As big media will always do, MTV is following the money, and the network is giving Tila another "Shot at Love"(that Tila's relationship with Bobby didn't last shocked no one and helps remind us just how unreal and scripted "reality" TV is). So what can Tila and her handlers do the second time around to air a show with a new vision for sex and sexuality in the 21st century?
Well, for starters, Tila's being "a bisexual" shouldn't be used as a gimmick to shock the audience and the other contestants. Also, the contestants should not be penalized for being attracted to each other (regardless of race and sex). And the cast could have more options that just pairing off.

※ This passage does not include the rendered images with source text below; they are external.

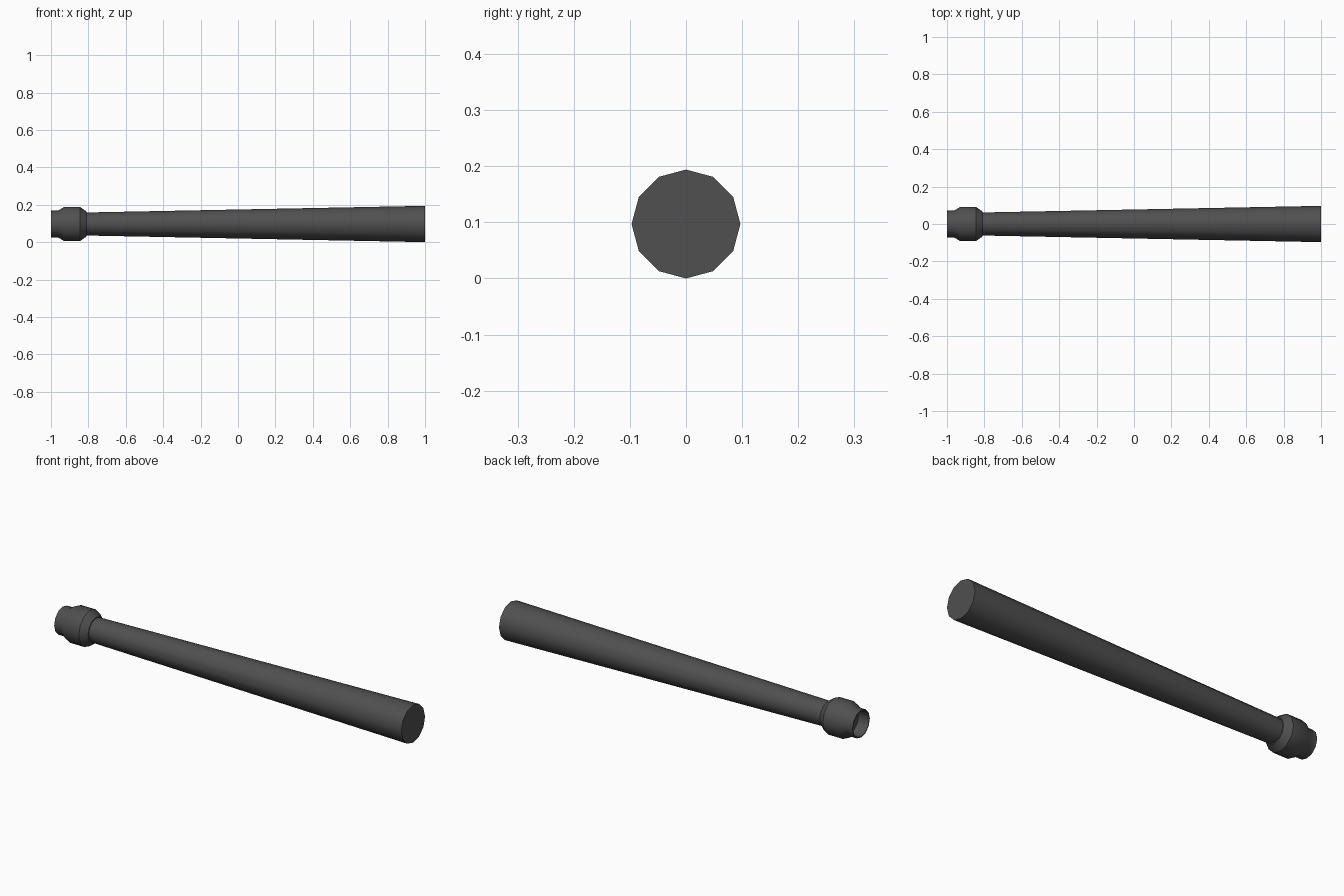
import bpy
import bmesh
from math import cos, sin, tau, radians

cube = bpy.data.objects.get("Cube")
if cube:
    bpy.data.objects.remove(cube, do_unlink=True)

SIDES = 12
AXIS_Z = 0.097

# Single dark grey material
grey = bpy.data.materials.new("dark_grey")
grey.use_nodes = True
colour = (0.08, 0.08, 0.08, 1)
grey.diffuse_color = colour
grey.node_tree.nodes["Principled BSDF"].inputs["Base Color"].default_value = colour


def turned(name, profile):
    """Revolve (x, radius) points about the x axis and cap both ends."""
    bm = bmesh.new()
    rings = []
    for x, r in profile:
        rings.append([bm.verts.new((x, r * sin(tau * i / SIDES), AXIS_Z + r * cos(tau * i / SIDES)))
                      for i in range(SIDES)])
    for a, b in zip(rings, rings[1:]):
        for i in range(SIDES):
            j = (i + 1) % SIDES
            bm.faces.new((a[i], a[j], b[j], b[i]))
    bm.faces.new(rings[0])
    bm.faces.new(rings[-1])
    bmesh.ops.recalc_face_normals(bm, faces=bm.faces)
    mesh = bpy.data.meshes.new(name)
    bm.to_mesh(mesh)
    bm.free()
    mesh.materials.append(grey)
    obj = bpy.data.objects.new(name, mesh)
    bpy.context.collection.objects.link(obj)
    bpy.ops.object.select_all(action='DESELECT')
    obj.select_set(True)
    bpy.context.view_layer.objects.active = obj
    bpy.ops.object.shade_smooth_by_angle(angle=radians(31))
    return obj


# Long tapered tube
turned("tapered_barrel", [(-0.84, 0.061), (1.0, 0.097)])

# Collar with a hollow tip
turned("muzzle_collar", [
    (-0.94, 0.064), (-1.0, 0.066), (-1.0, 0.071), (-0.963, 0.071),
    (-0.928, 0.092), (-0.845, 0.092), (-0.81, 0.066), (-0.81, 0.058),
])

I don't suggest the viability of polyamory because of Tila's bisexuality. People who are bisexual are just as (un)able to be monogamous as straight or lesbian/gay people, and polyamorous relationships can span all sexual orientations. Polyamory, or consensual nonmonogamy, recognizes a basic fact of human sexuality: the eye will wander. If open relationships were a socially acceptable option, we'd think very differently about "adultery," and we'd probably craft very different romantic relationships.
Given the fact that adultery is wrapped up with lying, estimates of its prevalence vary widely, but www.infidelityfacts.com claims that 57 percent of men and 54 percent of women admit to having cheated in a relationship. As with so many other things we obsess over (sex, race, sexual orientation, etc.), adultery is a social construct, and it varies from culture to culture. Pamela Druckerman explored various cultural views of adultery in her book Lust in Translation: The Rules of Infidelity from Tokyo to Tennessee; apparently Russians have a much more permissive view of adultery, and in Japan the real crime isn't the sexual betrayal but indiscretion. When you consider that more than half of all marriages end in divorce, it's not hard to believe that infidelity could be widespread and a contributing factor.
Consensual nonmonogamy would make it possible for partners to honestly tell each other when they are attracted to other people and even go out on dates with other people with the full knowledge and blessing of their primary partner. It would be possible for a couple to welcome another person (or persons) into their relationship (and bedroom). It would certainly give new meaning to the idea of a "blended family" (Heather could have three mommies instead of just two). Obviously, these possibilities exist outside of the legal frame of marriage. But, as the 250 authors, activists, intellectuals and celebrities (gay and straight) who wrote the Beyond Same-Sex Marriage statement noted, "Marriage is not the only worthy form of family or relationship, and it should not be legally and economically privileged above all others."
Nonmonogamy could be gaining ground. When I was in college, many of my friends were reading The Ethical Slut: A Guide to Infinite Sexual Possibilities. In New York this past October, an organization called PolyamorousNYC held a series of "Poly Pride" events, including an all-gender cuddle party that broke attendance records. Personally, I know polyamorous couples whose relationships seem no less stable or fulfilling than my own monogamous one (I swear to my boyfriend that I'm not envious).
Who knows, maybe polyamory is the future of sex and sexuality; or at least it could become a more acceptable option. It could certainly make Tila Tequila's A Shot at Love, Season 2, more entertaining and ground-breaking.